## What you need to do
Reproduce the entries shown below only from the line with "SIDES, RADIUS = 8, 0.0535" down to the line with "path = [Vector((x, y, 0.05", keeping both end lines and copying each one exactly.

## Data to use

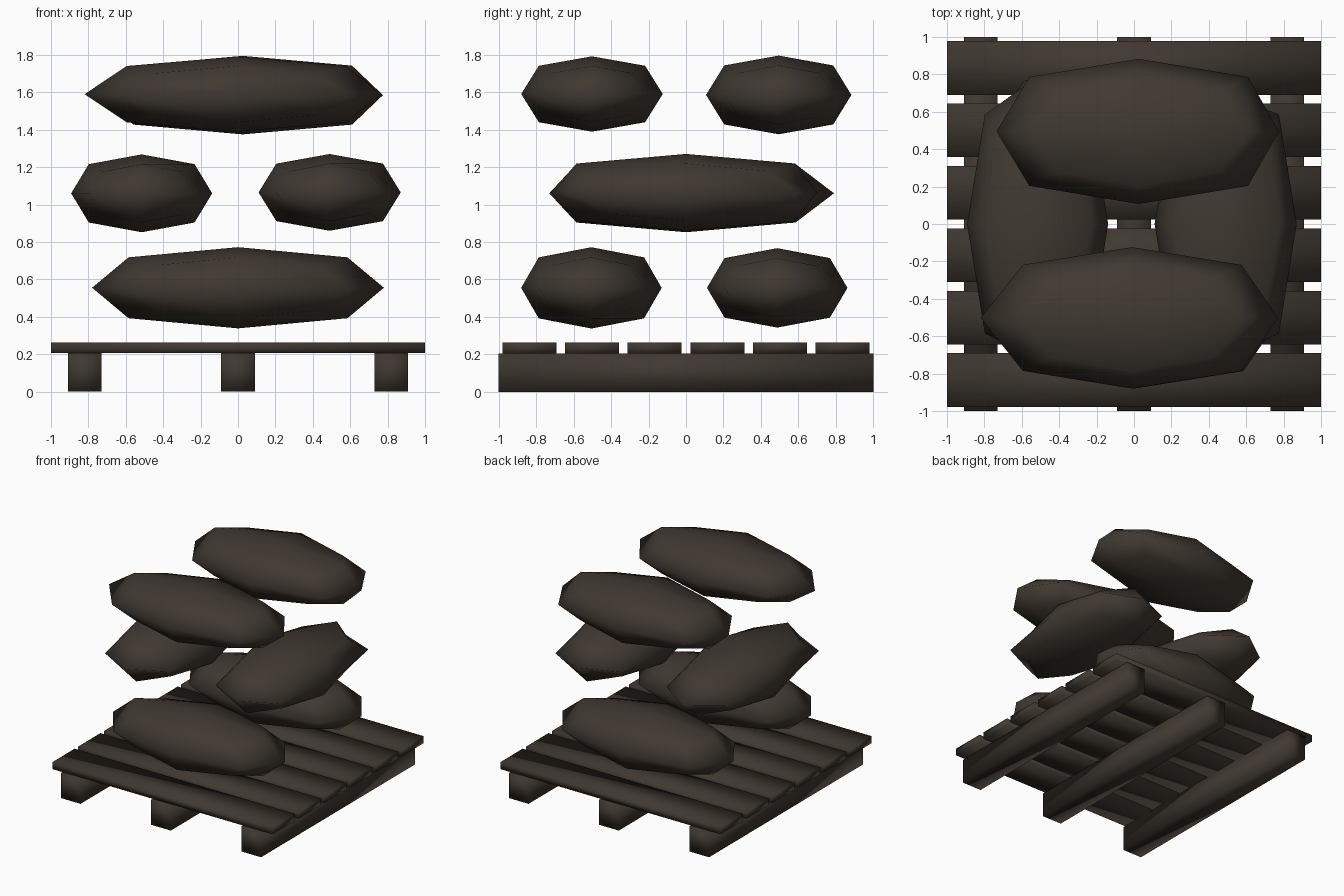
import bpy, bmesh
from mathutils import Vector

if "Cube" in bpy.data.objects:
    bpy.data.objects.remove(bpy.data.objects["Cube"])

# One dark brown for the whole stack
brown = bpy.data.materials.new("dark_brown")
brown.diffuse_color = (0.05, 0.04, 0.03, 1)
brown.use_nodes = True
brown.node_tree.nodes["Principled BSDF"].inputs["Base Color"].default_value = brown.diffuse_color


def finish(name, bm, location):
    bmesh.ops.recalc_face_normals(bm, faces=bm.faces)
    for f in bm.faces:
        f.smooth = True
    mesh = bpy.data.meshes.new(name)
    bm.to_mesh(mesh)
    bm.free()
    mesh.materials.append(brown)
    obj = bpy.data.objects.new(name, mesh)
    obj.location = location
    bpy.context.collection.objects.link(obj)
    return obj


def box(name, location, size):
    bm = bmesh.new()
    bmesh.ops.create_cube(bm, size=1)
    bmesh.ops.scale(bm, vec=size, verts=bm.verts)
    return finish(name, bm, location)


def sack(name, location, axis, low_tip, high_tip, half_width, half_height):
    """Plump 24-face bag: a cube split once and rounded, with pointed ends along axis."""
    half = Vector((half_width, half_width, half_height))
    half[axis] = 0.78
    bm = bmesh.new()
    bmesh.ops.create_cube(bm, size=2)
    bmesh.ops.subdivide_edges(bm, edges=bm.edges[:], cuts=1, use_grid_fill=True)
    for v in bm.verts:
        sign = [round(c) for c in v.co]
        kind = sum(abs(s) for s in sign)          # 1 face centre, 2 edge, 3 corner
        factor = (1, 0.75, 5 / 9)[kind - 1]
        v.co = [s * h * factor for s, h in zip(sign, half)]
        if kind == 1 and sign[axis]:              # uneven pointed ends
            v.co[axis] = high_tip if sign[axis] > 0 else low_tip
    return finish(name, bm, location)


# Pallet: three bearers and six slats
for i, x in enumerate((-0.82, 0, 0.82)):
    box(f"pallet_bearer_{i + 1}", (x, 0, 0.1025), (0.18, 2, 0.205))
for i in range(6):
    box(f"pallet_slat_{i + 1}", (0, -0.835 + i * 0.334, 0.234), (2, 0.288, 0.058))

# Three crossed layers of two sacks
sack("bottom_sack_front", (0, -0.505, 0.555), 0, -0.78, 0.78, 0.375, 0.217)
sack("bottom_sack_back", (0, 0.487, 0.555), 0, -0.77, 0.78, 0.375, 0.212)
sack("middle_sack_left", (-0.515, 0, 1.06), 1, -0.73, 0.79, 0.377, 0.208)
sack("middle_sack_right", (0.49, 0, 1.065), 1, -0.72, 0.70, 0.38, 0.205)
sack("top_sack_front", (-0.01, -0.502, 1.59), 0, -0.81, 0.78, 0.378, 0.201)
sack("top_sack_back", (0.025, 0.495, 1.585), 0, -0.76, 0.75, 0.388, 0.21)
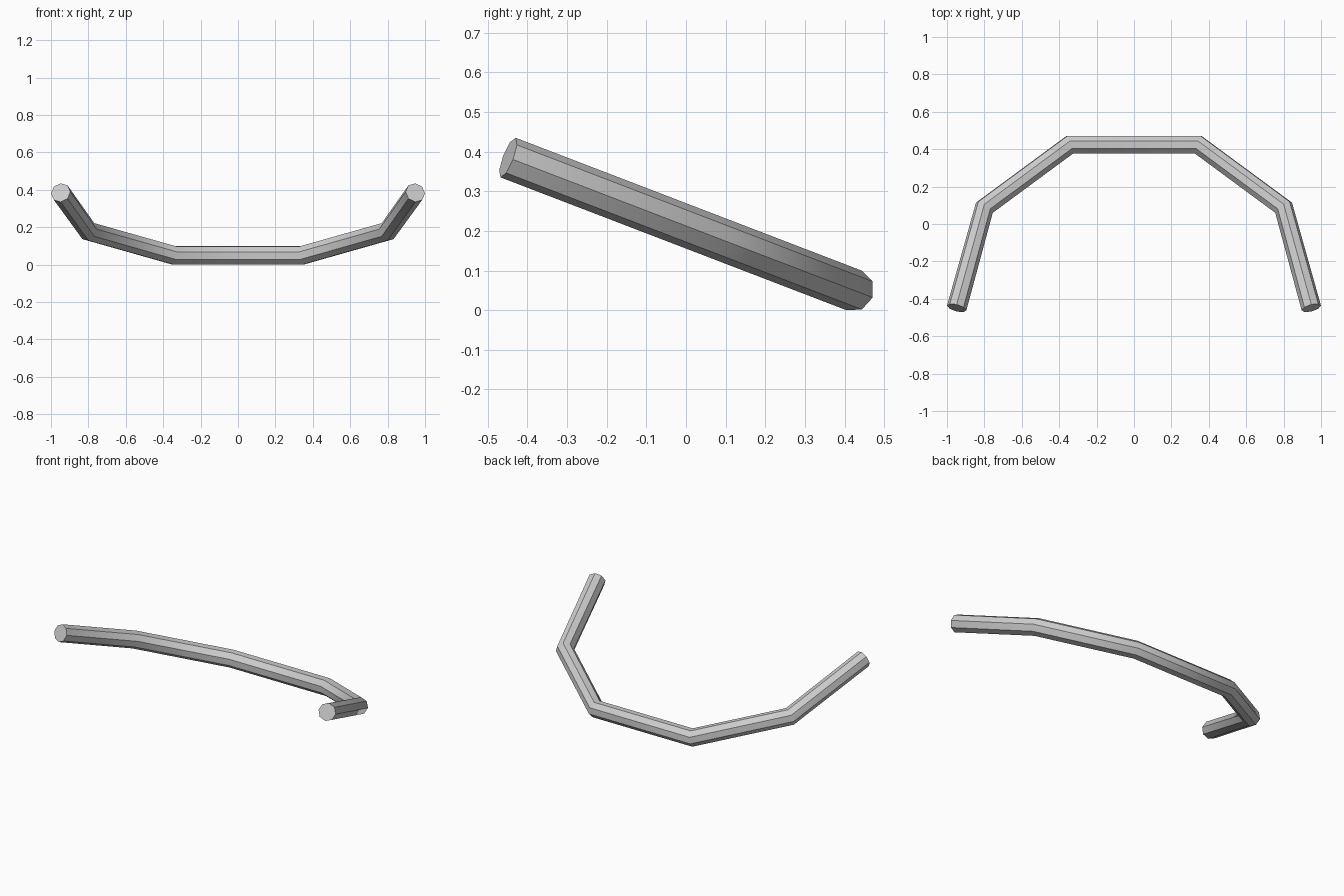
import bpy, bmesh, math
from mathutils import Vector

if "Cube" in bpy.data.objects:
    bpy.data.objects.remove(bpy.data.objects["Cube"])

SIDES, RADIUS = 8, 0.0535
TILT = math.radians(21)

# Half of the bar's centre line, mirrored to make the full path
half = [(0.948, -0.449), (0.80, 0.087), (0.343, 0.424)]
flat = [(-x, y) for x, y in half] + half[::-1]
path = [Vector((x, y, 0.05 + (0.424 - y) * math.tan(TILT))) for x, y in flat]

# Normal of the tilted plane that holds the bar
up = Vector((0, math.sin(TILT), math.cos(TILT)))

# Sweep an octagon along the path
bm = bmesh.new()
rings = []
for i, p in enumerate(path):
    tangent = Vector()
    if i > 0:
        tangent += (p - path[i - 1]).normalized()
    if i < len(path) - 1:
        tangent += (path[i + 1] - p).normalized()
    side = tangent.normalized().cross(up)
    angles = [2 * math.pi * k / SIDES for k in range(SIDES)]
    rings.append([bm.verts.new(p + RADIUS * (math.cos(a) * up + math.sin(a) * side))
                  for a in angles])
for a, b in zip(rings, rings[1:]):
    for k in range(SIDES):
        n = (k + 1) % SIDES
        bm.faces.new((a[k], a[n], b[n], b[k]))

# End caps
bm.faces.new(rings[0])
bm.faces.new(rings[-1])
bmesh.ops.recalc_face_normals(bm, faces=bm.faces)

mesh = bpy.data.meshes.new("curved_bar")
bm.to_mesh(mesh)
bm.free()
bar = bpy.data.objects.new("curved_bar", mesh)
bpy.context.collection.objects.link(bar)

grey = bpy.data.materials.new("light_grey")
grey.diffuse_color = (0.6, 0.6, 0.6, 1)
grey.use_nodes = True
grey.node_tree.nodes["Principled BSDF"].inputs["Base Color"].default_value = grey.diffuse_color
mesh.materials.append(grey)

# Smooth along the bends, sharp along the octagon's edges
bpy.context.view_layer.objects.active = bar
bar.select_set(True)
bpy.ops.object.shade_smooth_by_angle(angle=math.radians(39))
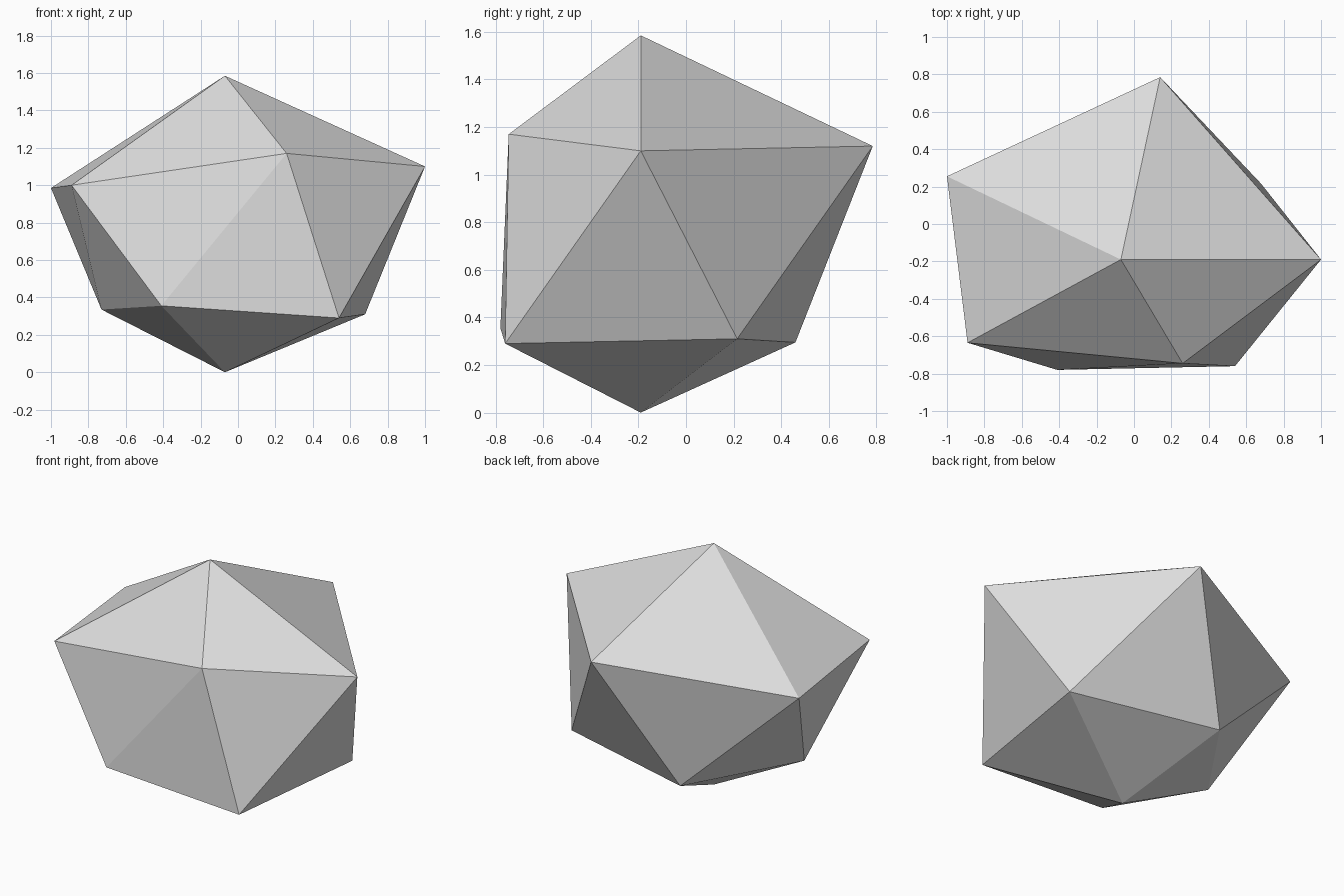
import bpy
import bmesh

cube = bpy.data.objects.get("Cube")
if cube:
    bpy.data.objects.remove(cube, do_unlink=True)

# Stone colour
grey = bpy.data.materials.new("light grey")
grey.use_nodes = True
colour = (0.72, 0.72, 0.72, 1)
grey.diffuse_color = colour
shader = next(n for n in grey.node_tree.nodes if n.type == "BSDF_PRINCIPLED")
shader.inputs["Base Color"].default_value = colour

# Two irregular rings of corners, counter-clockwise from the +x side
UPPER = [(1, -0.19, 1.1), (0.14, 0.785, 1.12), (-1, 0.255, 0.985),
         (-0.89, -0.635, 1), (0.26, -0.745, 1.17)]
LOWER = [(0.68, 0.215, 0.31), (-0.28, 0.46, 0.295), (-0.73, -0.185, 0.335),
         (-0.41, -0.78, 0.355), (0.54, -0.76, 0.29)]

# Faceted boulder: two caps joined by a zigzag band
bm = bmesh.new()
peak = bm.verts.new((-0.07, -0.19, 1.585))
base = bm.verts.new((-0.07, -0.19, 0))
upper = [bm.verts.new(p) for p in UPPER]
lower = [bm.verts.new(p) for p in LOWER]
count = len(upper)
for i in range(count):
    j = (i + 1) % count
    bm.faces.new((peak, upper[i], upper[j]))
    bm.faces.new((upper[i], lower[i], upper[j]))
    bm.faces.new((lower[i], lower[j], upper[j]))
    bm.faces.new((base, lower[j], lower[i]))
bmesh.ops.recalc_face_normals(bm, faces=bm.faces)

mesh = bpy.data.meshes.new("boulder")
bm.to_mesh(mesh)
bm.free()
mesh.materials.append(grey)
boulder = bpy.data.objects.new("boulder", mesh)
bpy.context.collection.objects.link(boulder)
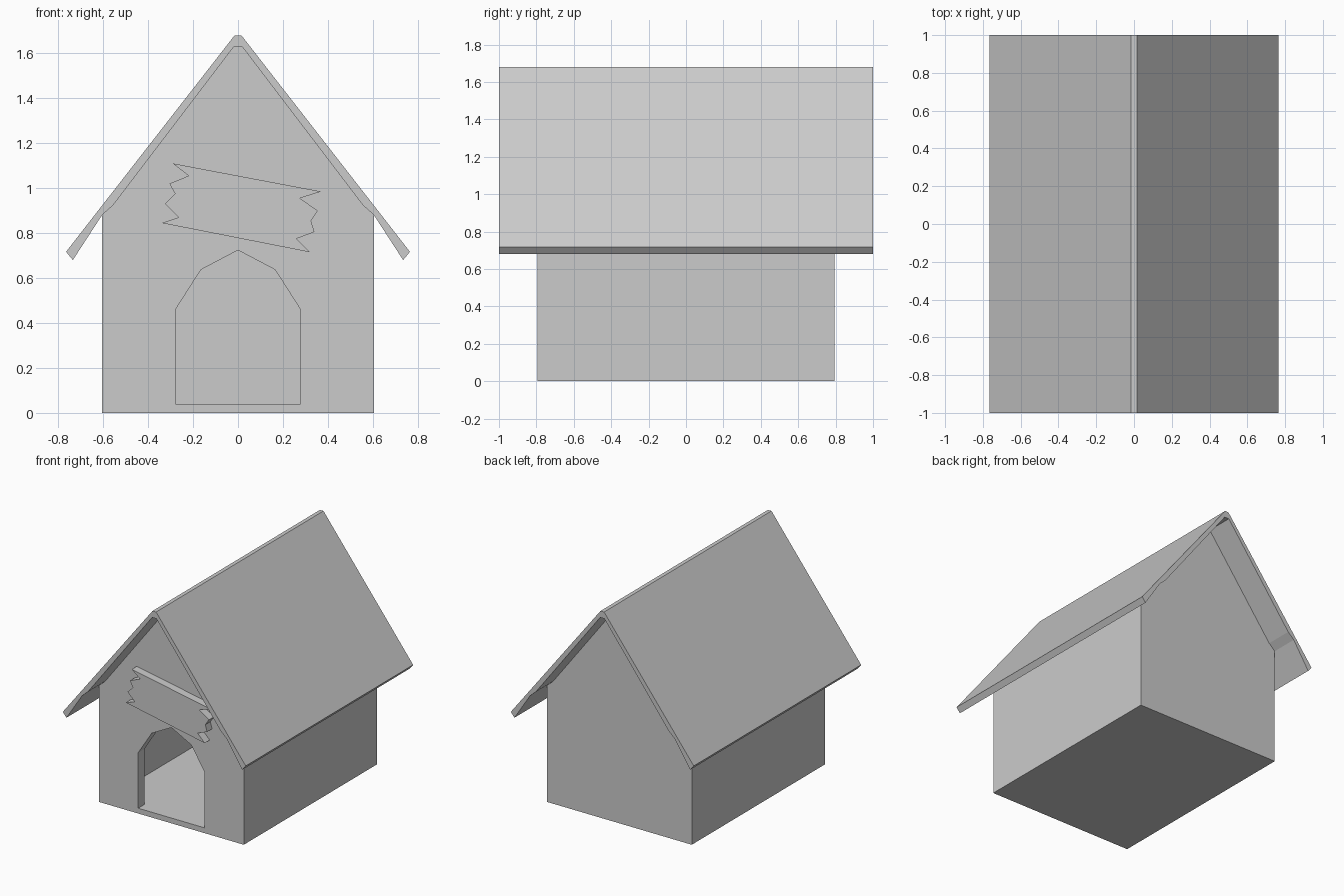
import bpy
import bmesh

cube = bpy.data.objects.get("Cube")
if cube:
    bpy.data.objects.remove(cube, do_unlink=True)

GREY = (0.6, 0.6, 0.6, 1.0)
paint = bpy.data.materials.new("plain_grey")
paint.use_nodes = True
paint.diffuse_color = GREY
paint.node_tree.nodes["Principled BSDF"].inputs["Base Color"].default_value = GREY


def mirrored(half):
    """Close a right-hand outline with its mirror image."""
    return half + [(-x, z) for x, z in reversed(half)]


def prism(name, outline, front, back):
    """Extrude an x-z outline from front to back along y."""
    bm = bmesh.new()
    face = bm.faces.new([bm.verts.new((x, front, z)) for x, z in outline])
    new = bmesh.ops.extrude_face_region(bm, geom=[face])["geom"]
    verts = [v for v in new if isinstance(v, bmesh.types.BMVert)]
    bmesh.ops.translate(bm, verts=verts, vec=(0, back - front, 0))
    bmesh.ops.recalc_face_normals(bm, faces=bm.faces)
    mesh = bpy.data.meshes.new(name)
    bm.to_mesh(mesh)
    bm.free()
    mesh.materials.append(paint)
    obj = bpy.data.objects.new(name, mesh)
    bpy.context.collection.objects.link(obj)
    return obj


def cut(target, cutter):
    """Subtract the cutter from the target, then discard it."""
    cutter.hide_render = True
    mod = target.modifiers.new("cut", 'BOOLEAN')
    mod.operation = 'DIFFERENCE'
    mod.solver = 'EXACT'
    mod.object = cutter
    bpy.context.view_layer.objects.active = target
    bpy.ops.object.modifier_apply(modifier=mod.name)
    bpy.data.objects.remove(cutter, do_unlink=True)


# Hollow house body with a gabled top
eaves = [(0.605, 0.88), (0.555, 0.925), (0.018, 1.63)]
body = prism("house_body", mirrored([(0.605, 0)] + eaves), -0.795, 0.795)
room = prism("room_cutter", mirrored([(0.54, 0.04), (0.54, 0.85), (0.01, 1.54)]),
             -0.72, 0.72)
cut(body, room)

# Arched doorway through the front wall
door = mirrored([(0.278, 0.04), (0.278, 0.46), (0.165, 0.637), (0, 0.724)])
door.remove((0, 0.724))
cut(body, prism("door_cutter", door, -0.9, -0.6))

# Roof sheet with overhanging eaves
upper = [(-0.765, 0.717), (-0.015, 1.68), (0.015, 1.68), (0.765, 0.717)]
lower = mirrored([(0.735, 0.68)] + eaves)
prism("roof", upper + lower, -1.0, 1.0)

# Tilted plank sign with splintered ends
right_end = [(0.37, 0.985), (0.275, 0.955), (0.355, 0.9), (0.325, 0.855),
             (0.34, 0.805), (0.26, 0.775), (0.32, 0.715)]
left_end = [(-0.34, 0.845), (-0.265, 0.87), (-0.325, 0.93), (-0.28, 0.975),
            (-0.305, 1.02), (-0.22, 1.055), (-0.29, 1.11)]
prism("plank_sign", right_end + left_end, -0.855, -0.79)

## Expected output
SIDES, RADIUS = 8, 0.0535
TILT = math.radians(21)

# Half of the bar's centre line, mirrored to make the full path
half = [(0.948, -0.449), (0.80, 0.087), (0.343, 0.424)]
flat = [(-x, y) for x, y in half] + half[::-1]
path = [Vector((x, y, 0.05 + (0.424 - y) * math.tan(TILT))) for x, y in flat]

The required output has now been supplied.